Data extracted from a collection:
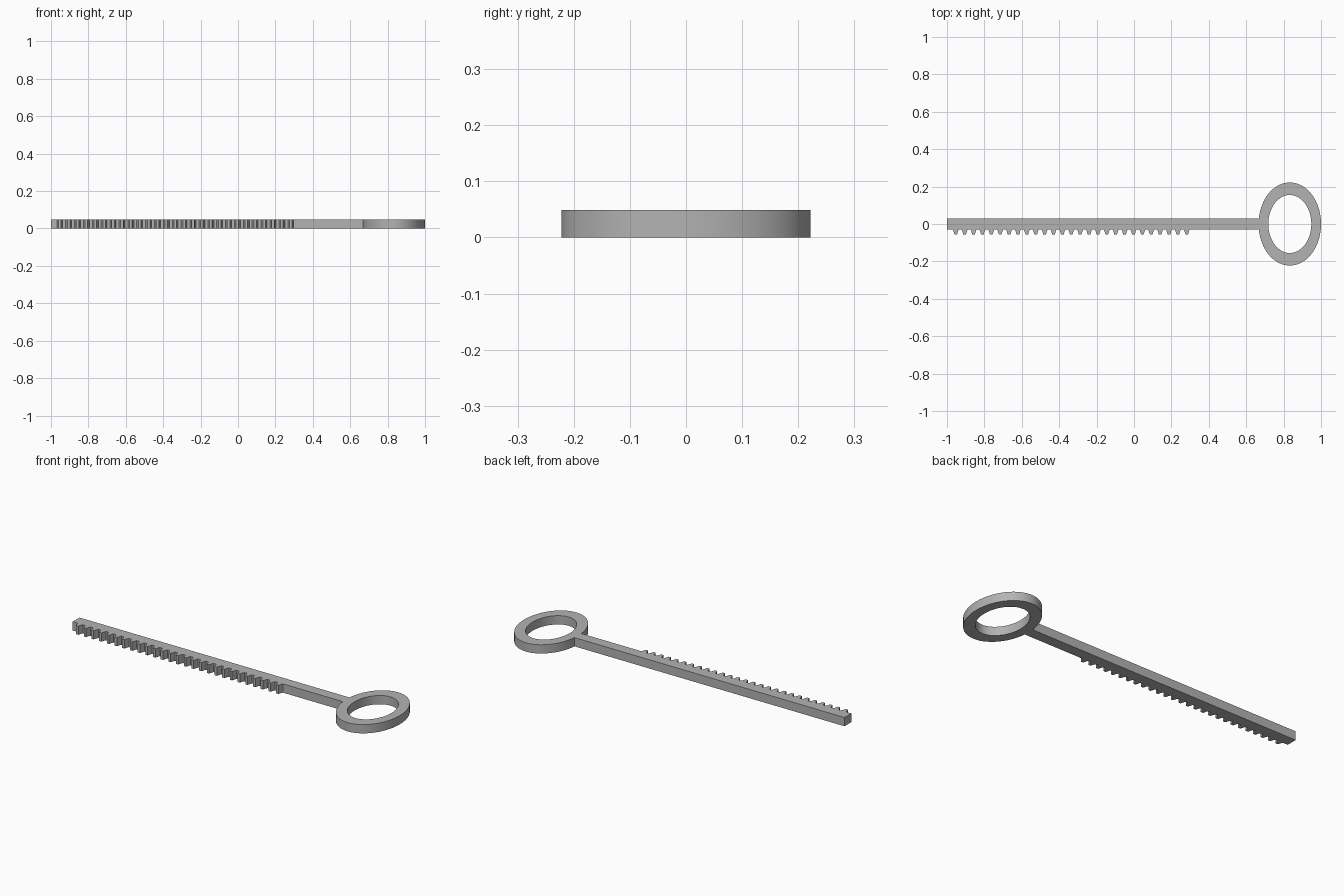
import bpy, bmesh
from math import sin, cos, asin, pi

if "Cube" in bpy.data.objects:
    bpy.data.objects.remove(bpy.data.objects["Cube"], do_unlink=True)

HEIGHT = 0.049
BAR_HALF = 0.03              # half width of the bar
RING_X = 0.833               # centre of the oval handle
OUTER, INNER = (0.167, 0.222), (0.115, 0.155)
TEETH, FIRST, PITCH = 27, -0.953, 0.0475
TOOTH = [(-0.016, 0), (-0.012, 0.009), (-0.007, 0.027),
         (0.007, 0.027), (0.012, 0.009), (0.016, 0)]

steel = bpy.data.materials.new("grey steel")
steel.use_nodes = True
steel.diffuse_color = (0.45, 0.45, 0.45, 1)
steel.node_tree.nodes["Principled BSDF"].inputs["Base Color"].default_value = (0.45, 0.45, 0.45, 1)


def arc(radii, start, end, steps):
    """Points along an oval around the handle centre."""
    angles = [start + (end - start) * i / steps for i in range(steps + 1)]
    return [(RING_X + radii[0] * cos(a), radii[1] * sin(a)) for a in angles]


# Outline: bar end, teeth along the front edge, then round the handle
join = asin(BAR_HALF / OUTER[1])
outline = [(-1, BAR_HALF), (-1, -BAR_HALF)]
for i in range(TEETH):
    outline += [(FIRST + i * PITCH + dx, -BAR_HALF - dy) for dx, dy in TOOTH]
outline += arc(OUTER, -pi + join, pi - join, 72)
hole = arc(INNER, 0, 2 * pi, 72)[:-1]

# Filled flat curve, extruded to the plate thickness
curve = bpy.data.curves.new("toothed_bar_outline", 'CURVE')
curve.dimensions = '2D'
curve.fill_mode = 'BOTH'
curve.extrude = HEIGHT / 2
for points in (outline, hole):
    spline = curve.splines.new('POLY')
    spline.points.add(len(points) - 1)
    for p, (x, y) in zip(spline.points, points):
        p.co = (x, y, 0, 1)
    spline.use_cyclic_u = True

bar = bpy.data.objects.new("toothed_bar_with_oval_handle", curve)
bpy.context.collection.objects.link(bar)
bpy.ops.object.select_all(action='DESELECT')
bar.select_set(True)
bpy.context.view_layer.objects.active = bar
bpy.ops.object.convert(target='MESH')
bar = bpy.context.object

# Weld the caps to the walls and stand the part on the ground
bm = bmesh.new()
bm.from_mesh(bar.data)
bmesh.ops.remove_doubles(bm, verts=bm.verts, dist=0.0001)
bmesh.ops.translate(bm, verts=bm.verts, vec=(0, 0, HEIGHT / 2))
bmesh.ops.recalc_face_normals(bm, faces=bm.faces)
bm.to_mesh(bar.data)
bm.free()
bar.data.materials.clear()
bar.data.materials.append(steel)
bpy.ops.object.shade_smooth_by_angle(angle=pi / 9)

> **Exercise aim**
Your task is to write out the lines from the one with "curve.dimensions = '2D'" through the end of the records, exactly and with nothing added.

> **Solution for this problem**
curve.dimensions = '2D'
curve.fill_mode = 'BOTH'
curve.extrude = HEIGHT / 2
for points in (outline, hole):
    spline = curve.splines.new('POLY')
    spline.points.add(len(points) - 1)
    for p, (x, y) in zip(spline.points, points):
        p.co = (x, y, 0, 1)
    spline.use_cyclic_u = True

bar = bpy.data.objects.new("toothed_bar_with_oval_handle", curve)
bpy.context.collection.objects.link(bar)
bpy.ops.object.select_all(action='DESELECT')
bar.select_set(True)
bpy.context.view_layer.objects.active = bar
bpy.ops.object.convert(target='MESH')
bar = bpy.context.object

# Weld the caps to the walls and stand the part on the ground
bm = bmesh.new()
bm.from_mesh(bar.data)
bmesh.ops.remove_doubles(bm, verts=bm.verts, dist=0.0001)
bmesh.ops.translate(bm, verts=bm.verts, vec=(0, 0, HEIGHT / 2))
bmesh.ops.recalc_face_normals(bm, faces=bm.faces)
bm.to_mesh(bar.data)
bm.free()
bar.data.materials.clear()
bar.data.materials.append(steel)
bpy.ops.object.shade_smooth_by_angle(angle=pi / 9)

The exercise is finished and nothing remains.